* [What you need to do]:
Once you have read the data below, write it all out exactly.
───── Exercise data
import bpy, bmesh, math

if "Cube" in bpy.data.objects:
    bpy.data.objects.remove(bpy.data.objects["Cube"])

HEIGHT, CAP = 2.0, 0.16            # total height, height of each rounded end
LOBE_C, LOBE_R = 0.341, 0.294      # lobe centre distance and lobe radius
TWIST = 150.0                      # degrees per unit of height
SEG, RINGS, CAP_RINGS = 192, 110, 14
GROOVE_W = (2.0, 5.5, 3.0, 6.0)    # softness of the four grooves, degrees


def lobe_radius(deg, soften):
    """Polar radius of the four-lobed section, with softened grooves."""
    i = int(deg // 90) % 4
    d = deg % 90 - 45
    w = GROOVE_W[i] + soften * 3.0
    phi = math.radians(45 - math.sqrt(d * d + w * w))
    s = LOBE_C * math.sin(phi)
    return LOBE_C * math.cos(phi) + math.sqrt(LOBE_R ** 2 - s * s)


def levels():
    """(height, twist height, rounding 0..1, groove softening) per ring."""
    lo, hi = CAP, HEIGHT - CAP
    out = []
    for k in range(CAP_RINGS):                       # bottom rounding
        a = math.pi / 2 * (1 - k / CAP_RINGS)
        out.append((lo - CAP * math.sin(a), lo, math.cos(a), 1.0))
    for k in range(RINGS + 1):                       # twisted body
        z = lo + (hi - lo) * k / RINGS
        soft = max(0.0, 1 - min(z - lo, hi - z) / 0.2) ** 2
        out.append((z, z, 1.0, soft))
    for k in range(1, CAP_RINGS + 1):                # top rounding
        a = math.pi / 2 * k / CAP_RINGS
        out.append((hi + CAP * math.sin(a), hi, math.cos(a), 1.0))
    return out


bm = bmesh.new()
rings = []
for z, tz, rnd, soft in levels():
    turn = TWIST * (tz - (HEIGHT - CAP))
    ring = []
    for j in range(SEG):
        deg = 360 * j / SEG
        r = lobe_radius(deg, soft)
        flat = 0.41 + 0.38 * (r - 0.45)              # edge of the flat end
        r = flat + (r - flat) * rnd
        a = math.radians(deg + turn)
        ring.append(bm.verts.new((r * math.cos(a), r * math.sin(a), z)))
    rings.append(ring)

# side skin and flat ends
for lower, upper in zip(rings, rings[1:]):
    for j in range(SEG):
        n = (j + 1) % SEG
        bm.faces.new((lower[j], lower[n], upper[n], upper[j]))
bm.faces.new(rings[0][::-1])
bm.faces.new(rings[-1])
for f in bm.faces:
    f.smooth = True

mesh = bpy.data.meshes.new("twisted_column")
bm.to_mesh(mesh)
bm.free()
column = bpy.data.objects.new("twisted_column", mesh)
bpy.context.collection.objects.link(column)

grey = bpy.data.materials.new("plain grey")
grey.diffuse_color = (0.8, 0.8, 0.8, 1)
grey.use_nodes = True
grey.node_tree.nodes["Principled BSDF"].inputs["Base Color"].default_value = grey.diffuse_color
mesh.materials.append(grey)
──────────
* [Written response]:
import bpy, bmesh, math

if "Cube" in bpy.data.objects:
    bpy.data.objects.remove(bpy.data.objects["Cube"])

HEIGHT, CAP = 2.0, 0.16            # total height, height of each rounded end
LOBE_C, LOBE_R = 0.341, 0.294      # lobe centre distance and lobe radius
TWIST = 150.0                      # degrees per unit of height
SEG, RINGS, CAP_RINGS = 192, 110, 14
GROOVE_W = (2.0, 5.5, 3.0, 6.0)    # softness of the four grooves, degrees


def lobe_radius(deg, soften):
    """Polar radius of the four-lobed section, with softened grooves."""
    i = int(deg // 90) % 4
    d = deg % 90 - 45
    w = GROOVE_W[i] + soften * 3.0
    phi = math.radians(45 - math.sqrt(d * d + w * w))
    s = LOBE_C * math.sin(phi)
    return LOBE_C * math.cos(phi) + math.sqrt(LOBE_R ** 2 - s * s)


def levels():
    """(height, twist height, rounding 0..1, groove softening) per ring."""
    lo, hi = CAP, HEIGHT - CAP
    out = []
    for k in range(CAP_RINGS):                       # bottom rounding
        a = math.pi / 2 * (1 - k / CAP_RINGS)
        out.append((lo - CAP * math.sin(a), lo, math.cos(a), 1.0))
    for k in range(RINGS + 1):                       # twisted body
        z = lo + (hi - lo) * k / RINGS
        soft = max(0.0, 1 - min(z - lo, hi - z) / 0.2) ** 2
        out.append((z, z, 1.0, soft))
    for k in range(1, CAP_RINGS + 1):                # top rounding
        a = math.pi / 2 * k / CAP_RINGS
        out.append((hi + CAP * math.sin(a), hi, math.cos(a), 1.0))
    return out


bm = bmesh.new()
rings = []
for z, tz, rnd, soft in levels():
    turn = TWIST * (tz - (HEIGHT - CAP))
    ring = []
    for j in range(SEG):
        deg = 360 * j / SEG
        r = lobe_radius(deg, soft)
        flat = 0.41 + 0.38 * (r - 0.45)              # edge of the flat end
        r = flat + (r - flat) * rnd
        a = math.radians(deg + turn)
        ring.append(bm.verts.new((r * math.cos(a), r * math.sin(a), z)))
    rings.append(ring)

# side skin and flat ends
for lower, upper in zip(rings, rings[1:]):
    for j in range(SEG):
        n = (j + 1) % SEG
        bm.faces.new((lower[j], lower[n], upper[n], upper[j]))
bm.faces.new(rings[0][::-1])
bm.faces.new(rings[-1])
for f in bm.faces:
    f.smooth = True

mesh = bpy.data.meshes.new("twisted_column")
bm.to_mesh(mesh)
bm.free()
column = bpy.data.objects.new("twisted_column", mesh)
bpy.context.collection.objects.link(column)

grey = bpy.data.materials.new("plain grey")
grey.diffuse_color = (0.8, 0.8, 0.8, 1)
grey.use_nodes = True
grey.node_tree.nodes["Principled BSDF"].inputs["Base Color"].default_value = grey.diffuse_color
mesh.materials.append(grey)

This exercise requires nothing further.